Task to carry out: Copy out every line of the listing in which "rings" appears.
Segment Start: Task material
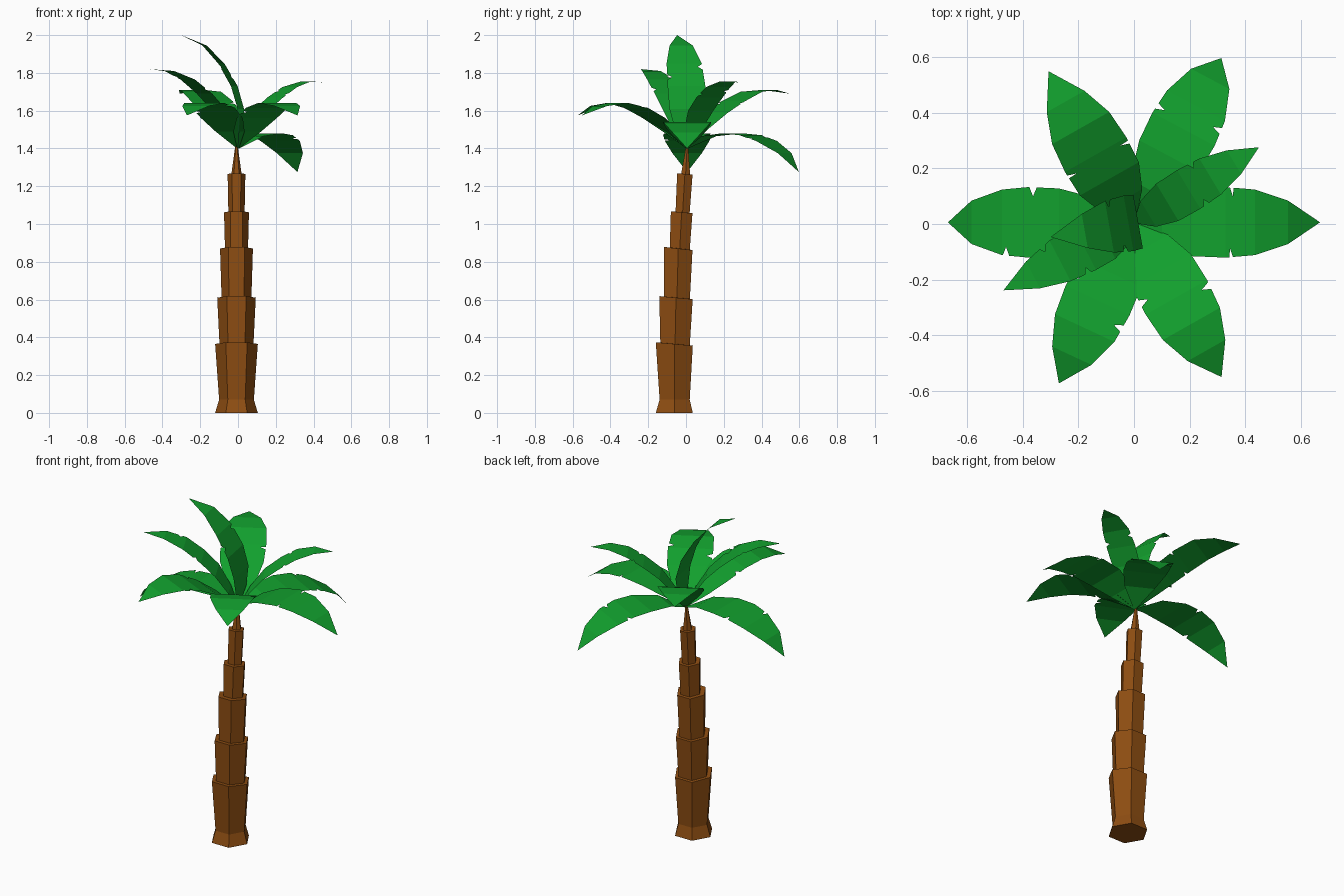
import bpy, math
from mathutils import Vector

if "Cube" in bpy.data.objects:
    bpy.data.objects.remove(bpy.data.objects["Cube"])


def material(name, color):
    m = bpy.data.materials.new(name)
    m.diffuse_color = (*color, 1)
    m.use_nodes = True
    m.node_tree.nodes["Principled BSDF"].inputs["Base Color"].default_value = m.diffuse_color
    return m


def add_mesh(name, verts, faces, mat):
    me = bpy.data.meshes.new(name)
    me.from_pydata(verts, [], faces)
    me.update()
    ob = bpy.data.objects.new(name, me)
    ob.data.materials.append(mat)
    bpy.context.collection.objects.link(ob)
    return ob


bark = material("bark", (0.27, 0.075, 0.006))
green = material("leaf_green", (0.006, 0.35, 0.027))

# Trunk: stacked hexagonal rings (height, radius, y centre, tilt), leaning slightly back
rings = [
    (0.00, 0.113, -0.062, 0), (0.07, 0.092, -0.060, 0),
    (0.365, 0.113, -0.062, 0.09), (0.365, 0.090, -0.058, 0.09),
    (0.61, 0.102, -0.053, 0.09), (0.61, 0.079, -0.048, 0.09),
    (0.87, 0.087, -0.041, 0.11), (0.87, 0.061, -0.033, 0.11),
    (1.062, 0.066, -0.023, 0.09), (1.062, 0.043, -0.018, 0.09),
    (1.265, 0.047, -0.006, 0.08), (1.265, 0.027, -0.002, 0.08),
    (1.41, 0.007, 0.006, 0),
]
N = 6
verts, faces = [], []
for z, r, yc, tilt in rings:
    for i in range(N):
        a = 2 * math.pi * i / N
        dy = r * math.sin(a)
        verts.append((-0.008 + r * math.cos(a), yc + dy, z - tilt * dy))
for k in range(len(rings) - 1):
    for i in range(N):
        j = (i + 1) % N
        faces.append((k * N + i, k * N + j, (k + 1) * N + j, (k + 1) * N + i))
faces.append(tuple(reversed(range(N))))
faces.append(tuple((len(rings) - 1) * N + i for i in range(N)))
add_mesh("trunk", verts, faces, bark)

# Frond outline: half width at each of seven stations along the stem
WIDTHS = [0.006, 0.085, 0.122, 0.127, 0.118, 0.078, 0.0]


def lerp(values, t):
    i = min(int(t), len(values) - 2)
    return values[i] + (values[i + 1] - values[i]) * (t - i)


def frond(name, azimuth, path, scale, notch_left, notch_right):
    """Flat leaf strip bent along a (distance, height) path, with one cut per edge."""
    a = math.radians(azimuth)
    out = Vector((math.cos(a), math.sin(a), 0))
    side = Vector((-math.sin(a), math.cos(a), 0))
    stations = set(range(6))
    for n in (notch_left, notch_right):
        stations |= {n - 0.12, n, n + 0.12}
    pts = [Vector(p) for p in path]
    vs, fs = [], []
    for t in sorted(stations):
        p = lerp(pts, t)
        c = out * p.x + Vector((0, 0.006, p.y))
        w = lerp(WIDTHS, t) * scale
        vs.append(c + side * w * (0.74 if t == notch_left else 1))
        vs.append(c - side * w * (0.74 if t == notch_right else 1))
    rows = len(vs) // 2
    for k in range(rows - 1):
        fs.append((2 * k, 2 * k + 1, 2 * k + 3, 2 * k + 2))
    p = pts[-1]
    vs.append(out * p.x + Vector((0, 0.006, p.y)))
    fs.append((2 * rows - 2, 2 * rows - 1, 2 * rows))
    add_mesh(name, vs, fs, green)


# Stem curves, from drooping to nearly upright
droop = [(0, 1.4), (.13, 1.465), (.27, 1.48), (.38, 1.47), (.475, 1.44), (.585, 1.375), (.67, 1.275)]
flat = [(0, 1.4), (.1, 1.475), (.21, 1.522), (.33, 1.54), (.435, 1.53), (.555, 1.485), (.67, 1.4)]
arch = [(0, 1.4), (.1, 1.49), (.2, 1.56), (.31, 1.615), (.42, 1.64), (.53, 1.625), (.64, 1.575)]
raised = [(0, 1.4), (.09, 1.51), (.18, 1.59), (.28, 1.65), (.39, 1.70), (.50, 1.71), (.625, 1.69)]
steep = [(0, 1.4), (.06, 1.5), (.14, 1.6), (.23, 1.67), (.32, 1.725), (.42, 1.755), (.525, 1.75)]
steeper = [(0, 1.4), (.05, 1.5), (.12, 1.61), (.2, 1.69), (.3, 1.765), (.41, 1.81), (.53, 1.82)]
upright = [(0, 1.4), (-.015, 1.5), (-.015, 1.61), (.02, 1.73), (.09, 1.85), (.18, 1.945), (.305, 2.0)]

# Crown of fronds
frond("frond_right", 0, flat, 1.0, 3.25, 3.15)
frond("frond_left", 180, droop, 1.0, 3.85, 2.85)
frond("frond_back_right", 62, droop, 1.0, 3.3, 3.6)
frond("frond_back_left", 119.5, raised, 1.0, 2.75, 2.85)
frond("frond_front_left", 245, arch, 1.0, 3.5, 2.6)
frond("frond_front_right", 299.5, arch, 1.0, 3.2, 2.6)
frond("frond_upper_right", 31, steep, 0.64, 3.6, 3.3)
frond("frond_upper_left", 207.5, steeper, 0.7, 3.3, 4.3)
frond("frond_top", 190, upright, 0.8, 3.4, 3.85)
Segment End: Task material
Segment Start: Task material
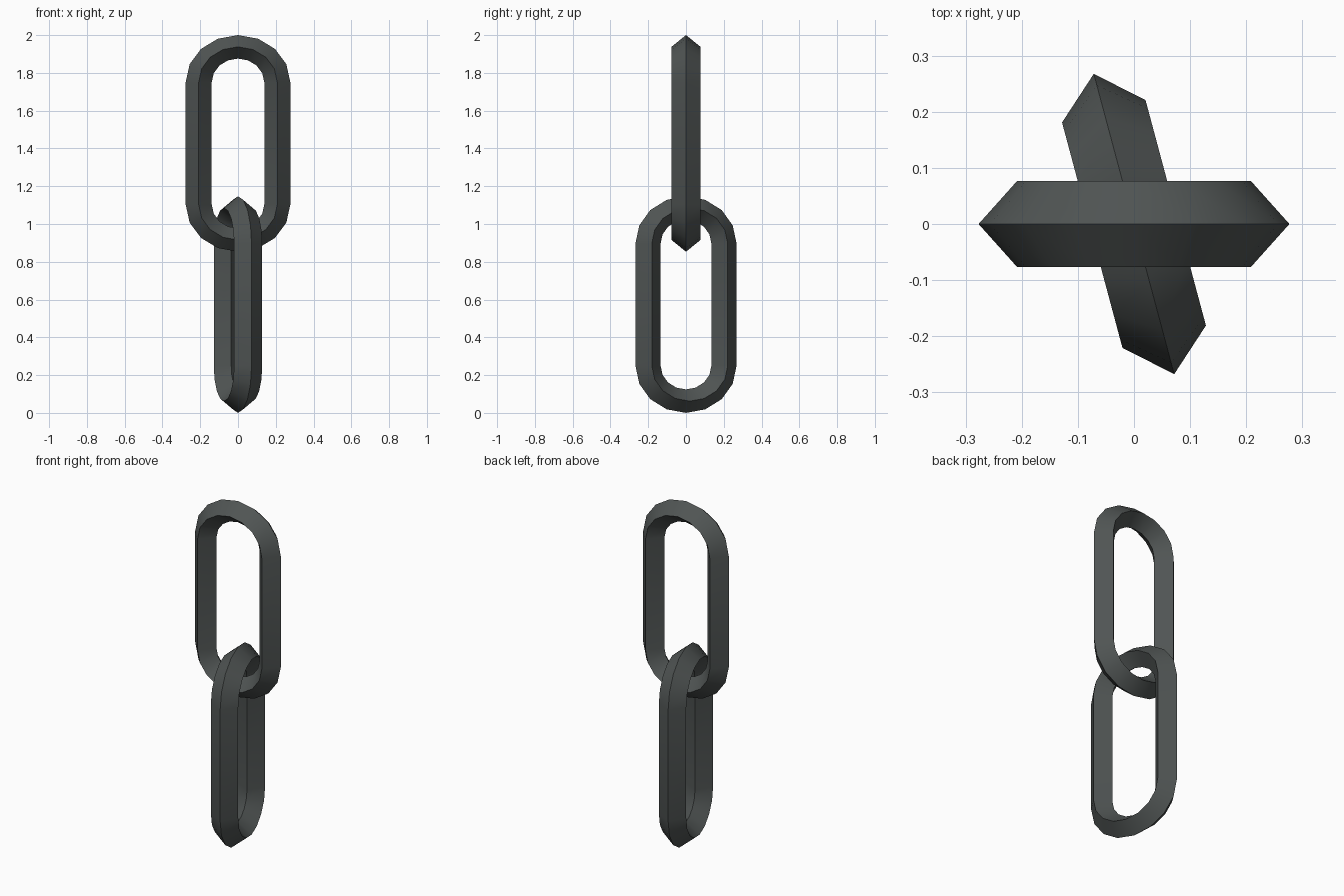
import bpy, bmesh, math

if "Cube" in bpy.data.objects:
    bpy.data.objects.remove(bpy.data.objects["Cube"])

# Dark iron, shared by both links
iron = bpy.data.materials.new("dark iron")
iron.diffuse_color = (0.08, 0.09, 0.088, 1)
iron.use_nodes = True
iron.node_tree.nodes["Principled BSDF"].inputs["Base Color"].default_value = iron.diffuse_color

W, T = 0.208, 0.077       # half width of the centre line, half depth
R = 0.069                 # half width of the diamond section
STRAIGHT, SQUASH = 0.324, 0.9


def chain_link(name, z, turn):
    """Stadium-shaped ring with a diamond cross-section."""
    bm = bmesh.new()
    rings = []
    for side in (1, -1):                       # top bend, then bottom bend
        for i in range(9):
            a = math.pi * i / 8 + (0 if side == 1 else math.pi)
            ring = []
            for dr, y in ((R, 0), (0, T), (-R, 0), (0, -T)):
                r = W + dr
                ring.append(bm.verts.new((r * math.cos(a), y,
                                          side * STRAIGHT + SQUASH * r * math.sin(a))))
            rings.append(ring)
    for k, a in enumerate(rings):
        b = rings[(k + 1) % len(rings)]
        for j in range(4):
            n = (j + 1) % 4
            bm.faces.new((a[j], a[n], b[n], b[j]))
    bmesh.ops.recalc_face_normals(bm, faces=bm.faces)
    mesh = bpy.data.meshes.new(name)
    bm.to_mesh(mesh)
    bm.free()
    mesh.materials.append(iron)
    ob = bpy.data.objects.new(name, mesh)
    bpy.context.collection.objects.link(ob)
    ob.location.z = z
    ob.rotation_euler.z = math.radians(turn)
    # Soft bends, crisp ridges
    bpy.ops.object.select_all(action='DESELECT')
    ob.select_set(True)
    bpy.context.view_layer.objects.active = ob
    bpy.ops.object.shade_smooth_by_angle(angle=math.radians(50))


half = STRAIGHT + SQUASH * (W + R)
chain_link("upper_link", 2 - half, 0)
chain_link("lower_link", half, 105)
Segment End: Task material
Segment Start: Task material
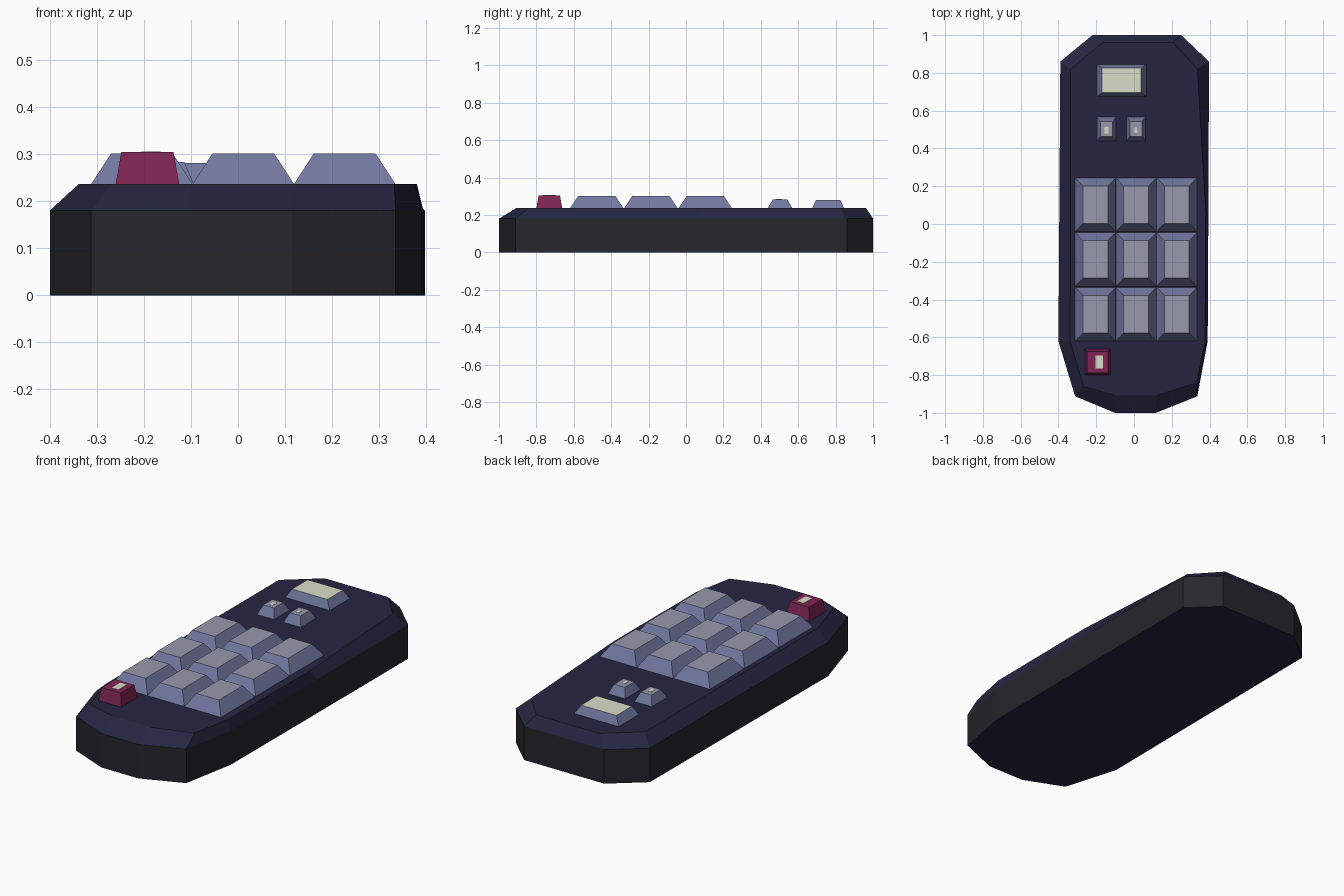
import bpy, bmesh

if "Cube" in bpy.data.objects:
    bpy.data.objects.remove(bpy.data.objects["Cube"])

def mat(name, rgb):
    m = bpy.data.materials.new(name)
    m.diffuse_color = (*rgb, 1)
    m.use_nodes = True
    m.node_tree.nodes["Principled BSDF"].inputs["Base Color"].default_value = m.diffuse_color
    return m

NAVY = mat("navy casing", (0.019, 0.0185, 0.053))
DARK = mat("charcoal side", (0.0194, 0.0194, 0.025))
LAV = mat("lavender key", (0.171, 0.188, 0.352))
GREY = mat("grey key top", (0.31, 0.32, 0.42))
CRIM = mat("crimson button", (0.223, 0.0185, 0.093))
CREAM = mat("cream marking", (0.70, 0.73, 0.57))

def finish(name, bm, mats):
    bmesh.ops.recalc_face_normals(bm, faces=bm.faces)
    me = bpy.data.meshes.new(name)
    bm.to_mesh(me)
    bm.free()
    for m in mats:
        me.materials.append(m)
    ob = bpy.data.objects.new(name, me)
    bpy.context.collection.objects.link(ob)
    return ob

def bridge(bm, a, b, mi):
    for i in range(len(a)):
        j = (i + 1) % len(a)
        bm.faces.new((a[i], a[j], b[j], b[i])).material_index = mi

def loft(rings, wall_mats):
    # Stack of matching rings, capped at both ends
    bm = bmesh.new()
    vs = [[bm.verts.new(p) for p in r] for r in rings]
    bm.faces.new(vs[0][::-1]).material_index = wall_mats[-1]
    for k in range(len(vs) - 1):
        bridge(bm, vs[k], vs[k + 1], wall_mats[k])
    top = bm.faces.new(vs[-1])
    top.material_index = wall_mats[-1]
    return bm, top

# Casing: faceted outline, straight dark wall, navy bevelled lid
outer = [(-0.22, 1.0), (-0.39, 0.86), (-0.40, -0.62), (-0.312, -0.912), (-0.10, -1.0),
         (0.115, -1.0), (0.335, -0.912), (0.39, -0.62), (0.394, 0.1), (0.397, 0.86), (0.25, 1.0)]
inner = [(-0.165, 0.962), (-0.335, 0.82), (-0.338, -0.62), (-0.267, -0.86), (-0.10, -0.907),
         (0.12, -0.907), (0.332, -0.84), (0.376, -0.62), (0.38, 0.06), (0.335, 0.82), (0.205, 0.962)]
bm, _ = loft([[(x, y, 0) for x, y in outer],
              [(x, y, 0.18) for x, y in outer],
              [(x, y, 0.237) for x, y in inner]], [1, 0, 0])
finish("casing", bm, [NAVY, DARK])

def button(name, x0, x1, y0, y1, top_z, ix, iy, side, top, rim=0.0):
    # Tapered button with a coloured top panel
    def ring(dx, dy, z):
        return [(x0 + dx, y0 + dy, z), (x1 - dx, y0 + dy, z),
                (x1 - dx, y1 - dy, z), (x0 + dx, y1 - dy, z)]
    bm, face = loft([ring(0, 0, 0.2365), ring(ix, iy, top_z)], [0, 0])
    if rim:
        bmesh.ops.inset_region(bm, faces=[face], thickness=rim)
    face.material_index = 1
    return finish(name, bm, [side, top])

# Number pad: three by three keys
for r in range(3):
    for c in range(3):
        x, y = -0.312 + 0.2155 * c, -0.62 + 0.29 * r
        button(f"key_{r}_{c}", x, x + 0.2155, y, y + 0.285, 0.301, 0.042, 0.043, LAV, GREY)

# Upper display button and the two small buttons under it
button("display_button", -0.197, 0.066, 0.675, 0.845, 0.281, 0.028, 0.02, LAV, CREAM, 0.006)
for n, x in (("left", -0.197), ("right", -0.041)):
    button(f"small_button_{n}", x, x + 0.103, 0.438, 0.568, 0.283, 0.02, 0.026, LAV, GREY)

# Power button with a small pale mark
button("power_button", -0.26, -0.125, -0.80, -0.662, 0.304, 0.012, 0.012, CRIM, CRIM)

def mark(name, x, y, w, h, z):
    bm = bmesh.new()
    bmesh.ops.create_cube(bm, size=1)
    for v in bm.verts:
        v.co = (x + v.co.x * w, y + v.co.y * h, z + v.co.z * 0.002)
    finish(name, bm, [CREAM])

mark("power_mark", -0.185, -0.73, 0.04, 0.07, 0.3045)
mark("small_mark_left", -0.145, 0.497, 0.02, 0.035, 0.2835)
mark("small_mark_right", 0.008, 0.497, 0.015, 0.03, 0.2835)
Segment End: Task material
Answer to this task:
# Trunk: stacked hexagonal rings (height, radius, y centre, tilt), leaning slightly back
rings = [
for z, r, yc, tilt in rings:
for k in range(len(rings) - 1):
faces.append(tuple((len(rings) - 1) * N + i for i in range(N)))
    rings = []
            rings.append(ring)
    for k, a in enumerate(rings):
        b = rings[(k + 1) % len(rings)]
def loft(rings, wall_mats):
    # Stack of matching rings, capped at both ends
    vs = [[bm.verts.new(p) for p in r] for r in rings]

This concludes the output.